Have you ever considered trying to do what you did with "Love Me" but with different words or in a different style?
Right now my primary focus is on painting. The work doesn't involve script. I'm mostly exploring my ideas around vulnerability and impulse, which in a way is a natural extension of Love Me, even though the work itself is considerably different.
What is your studio like these days? Do you see yourself functioning as an artist still, as more of a CEO, or both?
Ha, CEO. The best part about my job is that I don't need to have a title. But actually the door to my studio says it's my law office, and has “Love Me” in Chinese, because when I moved in, almost every office on the floor belonged to a Chinese lawyer.
Where do you separate your work as an agency and your work as an artist? How do you balance both?
It's unfolded in different ways. I see “Love Me” as a message for everyone who's constantly expanding. My canvas work is for myself. Every project I do is different, and I like that, because I want to constantly learn things, or I get bored. My attention just shifts depending on the day.
How have you reacted to instances of your work getting ripped off? Is it impossible to deal with every case?
It's always frustrating when it happens. To protect it takes lawyers. No one wants to just be accountable and say 'Yes, we stole it, sorry,” which I find strange. It's definitely happening to too many artists.
What are your plans for the near future? Is there a medium you haven't tried that you want to?
I'm working on a show with canvas pieces, but I may add a performance element. As far as a medium, I'd like to work more with light installations and projections. I have a deep love of neon, and I'd like to take it further and on a larger scale.
Would you ever consider making digital art, or art that’s specifically meant to live on the Internet and be sold as a digital object?
I like physical objects. I want to touch everything.

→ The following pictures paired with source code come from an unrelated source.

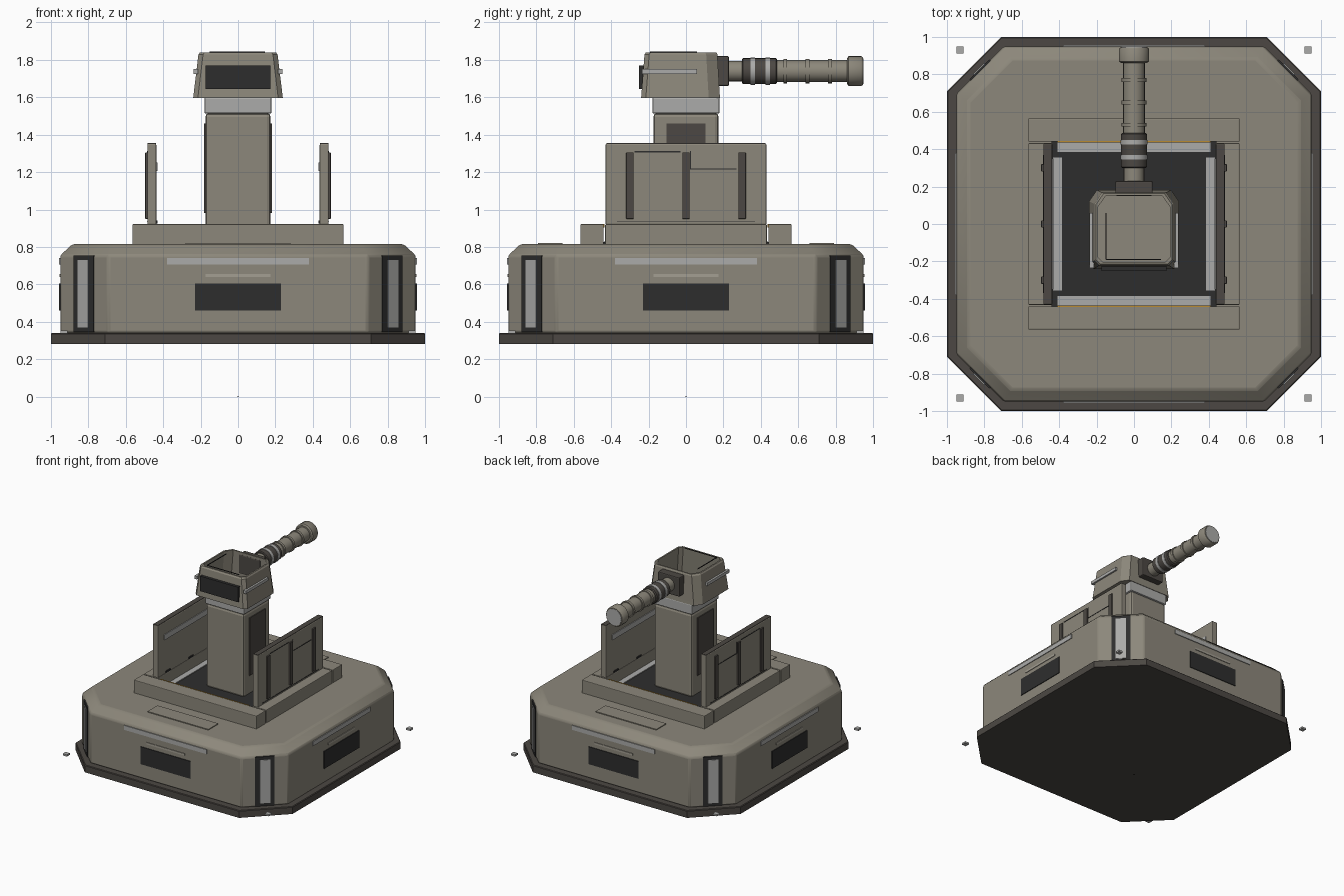
import bpy, bmesh, math
from mathutils import Vector, Matrix

if "Cube" in bpy.data.objects:
    bpy.data.objects.remove(bpy.data.objects["Cube"])


def mat(name, r, g, b):
    m = bpy.data.materials.new(name)
    m.diffuse_color = (r, g, b, 1)
    m.use_nodes = True
    m.node_tree.nodes["Principled BSDF"].inputs["Base Color"].default_value = m.diffuse_color
    return m


TAN = mat("drab_tan", .265, .245, .198)
DARK = mat("dark_brown", .072, .064, .056)
BLACK = mat("near_black", .027, .027, .027)
LIGHT = mat("light_grey", .41, .41, .40)
BEIGE = mat("pale_beige", .37, .345, .29)
AMBER = mat("amber", .50, .26, .03)


def finish(name, bm, material, bevel=0, smooth=False):
    bmesh.ops.recalc_face_normals(bm, faces=bm.faces)
    me = bpy.data.meshes.new(name)
    bm.to_mesh(me)
    bm.free()
    ob = bpy.data.objects.new(name, me)
    bpy.context.collection.objects.link(ob)
    me.materials.append(material)
    if bevel:
        b = ob.modifiers.new("bevel", 'BEVEL')
        b.width, b.segments, b.limit_method = bevel, 2, 'ANGLE'
    if smooth:
        bpy.ops.object.select_all(action='DESELECT')
        ob.select_set(True)
        bpy.context.view_layer.objects.active = ob
        bpy.ops.object.shade_smooth_by_angle(angle=math.radians(35))
    return ob


def box(name, x0, x1, y0, y1, z0, z1, material, bevel=0, turn=0):
    """Box from its limits, optionally turned about the z axis."""
    bm = bmesh.new()
    bmesh.ops.create_cube(bm, size=1)
    for v in bm.verts:
        v.co = Vector(((x0 + x1) / 2 + v.co.x * (x1 - x0),
                       (y0 + y1) / 2 + v.co.y * (y1 - y0),
                       (z0 + z1) / 2 + v.co.z * (z1 - z0)))
    bm.transform(Matrix.Rotation(turn, 4, 'Z'))
    return finish(name, bm, material, bevel)


def loft(name, rings, material, bevel=0, smooth=False, along_y=False):
    """Closed solid through a list of equal-length rings."""
    bm = bmesh.new()
    rows = [[bm.verts.new(p) for p in r] for r in rings]
    n = len(rows[0])
    for a, b in zip(rows, rows[1:]):
        for i in range(n):
            bm.faces.new((a[i], a[(i + 1) % n], b[(i + 1) % n], b[i]))
    bm.faces.new(rows[0])
    bm.faces.new(rows[-1])
    if along_y:
        bm.transform(Matrix.Rotation(-math.pi / 2, 4, 'X'))
        bm.transform(Matrix.Translation((0, 0, 1.74)))
    return finish(name, bm, material, bevel, smooth)


def octagon(h, c, z):
    """Square of half-width h with corners cut at c."""
    return [(h, -c, z), (h, c, z), (c, h, z), (-c, h, z),
            (-h, c, z), (-h, -c, z), (-c, -h, z), (c, -h, z)]


def circle(r, z, n=20):
    return [(r * math.cos(2 * math.pi * i / n), r * math.sin(2 * math.pi * i / n), z)
            for i in range(n)]


def tube(name, profile, material):
    return loft(name, [circle(r, y) for r, y in profile], material, 0, True, True)


# base skirt and body
loft("base_skirt", [octagon(1, .71, .28), octagon(1, .71, .335), octagon(.995, .707, .34)], DARK)
loft("base_body", [octagon(.95, .695, .34), octagon(.95, .695, .755),
                   octagon(.885, .655, .815)], TAN, .012, True)
box("origin_marker", -.006, .006, -.006, .006, 0, .003, DARK)

# details on the four sides and four corners
for k in range(4):
    t = k * math.pi / 2
    box("side_vent", -.23, .23, -.956, -.948, .46, .605, BLACK, 0, t)
    box("side_strip", -.38, .38, -.956, -.948, .705, .742, LIGHT, 0, t)
    box("side_slim_strip", -.175, .175, -.955, -.948, .638, .654, BEIGE, 0, t)
    d = (.95 + .695) / math.sqrt(2)
    c = t + math.pi / 4
    box("corner_slot_frame", -.075, .075, -d - .006, -d + .01, .345, .755, BLACK, 0, c)
    box("corner_light", -.04, .04, -d - .011, -d, .37, .73, LIGHT, 0, c)
    box("corner_pad", .911, .949, .911, .949, .337, .352, LIGHT, 0, t)

# top panels, hatch floor and collar
for s in (-1, 1):
    y0, y1 = sorted((s * .66, s * .79))
    box("deck_panel", -.28, .28, y0, y1, .81, .822, TAN)
    y0, y1 = sorted((s * .44, s * .565))
    box("collar_end", -.565, .565, y0, y1, .81, .922, TAN, .005)
    x0, x1 = sorted((s * .435, s * .565))
    box("collar_side", x0, x1, -.432, .432, .81, .922, TAN, .005)
    y0, y1 = sorted((s * .385, s * .435))
    box("floor_light_end", -.41, .41, y0, y1, .82, .832, LIGHT)
    x0, x1 = sorted((s * .385, s * .432))
    box("floor_light_side", x0, x1, -.355, .355, .82, .832, LIGHT)
    y0, y1 = sorted((s * .436, s * .443))
    box("amber_edge", -.41, .41, y0, y1, .905, .9235, AMBER)
box("hatch_floor", -.44, .44, -.44, .44, .812, .825, BLACK)


def sided(name, s, x0, x1, y0, y1, z0, z1, m, bevel=0):
    a, b = sorted((s * x0, s * x1))
    return box(name, a, b, y0, y1, z0, z1, m, bevel)


# raised shield walls with ribs, panel lines, latches and inner strip
for s in (-1, 1):
    sided("shield_wall", s, .437, .485, -.43, .43, .918, 1.352, TAN, .006)
    sided("shield_cap", s, .439, .483, -.426, .426, 1.349, 1.355, DARK)
    for y in (-.3, 0, .3):
        sided("shield_rib", s, .48, .496, y - .02, y + .02, .95, 1.305, DARK, .003)
        sided("shield_latch", s, .43, .44, y - .03, y + .03, .925, .94, BLACK)
    sided("panel_line_upper", s, .48, .4875, -.275, -.03, 1.306, 1.312, BLACK)
    sided("panel_line_drop", s, .48, .4875, .022, .028, 1.215, 1.312, BLACK)
    sided("panel_line_lower", s, .48, .4875, .022, .27, 1.214, 1.22, BLACK)
    sided("panel_line_foot", s, .48, .4875, -.37, .37, .932, .937, BLACK)
    sided("inner_strip", s, .431, .44, -.35, .35, 1.205, 1.25, LIGHT)

# column
box("column", -.175, .175, -.175, .175, .82, 1.515, TAN, .02)
box("column_neck", -.18, .18, -.18, .18, 1.512, 1.6, LIGHT, .01)
for s in (-1, 1):
    sided("column_panel", s, .17, .182, -.105, .105, .98, 1.46, DARK)


# open-topped head
def head_ring(w, f, b, z):
    c, e = .025, .06
    return [(w, f + c, z), (w, b - e, z), (w - e * .7, b, z), (-w + e * .7, b, z),
            (-w, b - e, z), (-w, f + c, z), (-w + c, f, z), (w - c, f, z)]


loft("head_shell", [head_ring(.24, -.24, .182, 1.595), head_ring(.237, -.238, .18, 1.62),
                    head_ring(.212, -.222, .168, 1.828), head_ring(.204, -.214, .163, 1.84),
                    head_ring(.192, -.202, .152, 1.84), head_ring(.215, -.218, .16, 1.625)], TAN)
box("head_visor", -.175, .175, -.25, -.225, 1.645, 1.77, BLACK)
for s in (-1, 1):
    sided("head_side_strip", s, .215, .238, -.235, .06, 1.725, 1.75, LIGHT)
box("hatch_line_left", -.152, -.147, -.19, .06, 1.84, 1.846, BLACK)
box("hatch_line_front", -.15, .145, -.192, -.188, 1.84, 1.846, BLACK)

# gun mount and barrel, pointing to the back
box("gun_mount", -.1, .1, .15, .23, 1.66, 1.82, DARK, .008)
tube("barrel_root", [(.055, .2), (.055, .31)], TAN)
tube("barrel_sleeve", [(.063, .3), (.07, .305), (.07, .48), (.063, .487)], DARK)
for y in (.345, .425):
    tube("sleeve_ring", [(.073, y), (.073, y + .025)], LIGHT)
tube("barrel", [(.058, .48), (.058, .88)], TAN)
for y in (.53, .65, .77):
    tube("barrel_ring", [(.066, y - .01), (.066, y + .01)], TAN)
tube("muzzle", [(.07, .862), (.081, .87), (.081, .935), (.074, .945)], TAN)
tube("muzzle_face", [(.068, .94), (.068, .948)], LIGHT)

But I do think digital art is interesting, the idea of buying something that everyone else can have for free as long as the owner and artist are credited. Maybe that’s the future.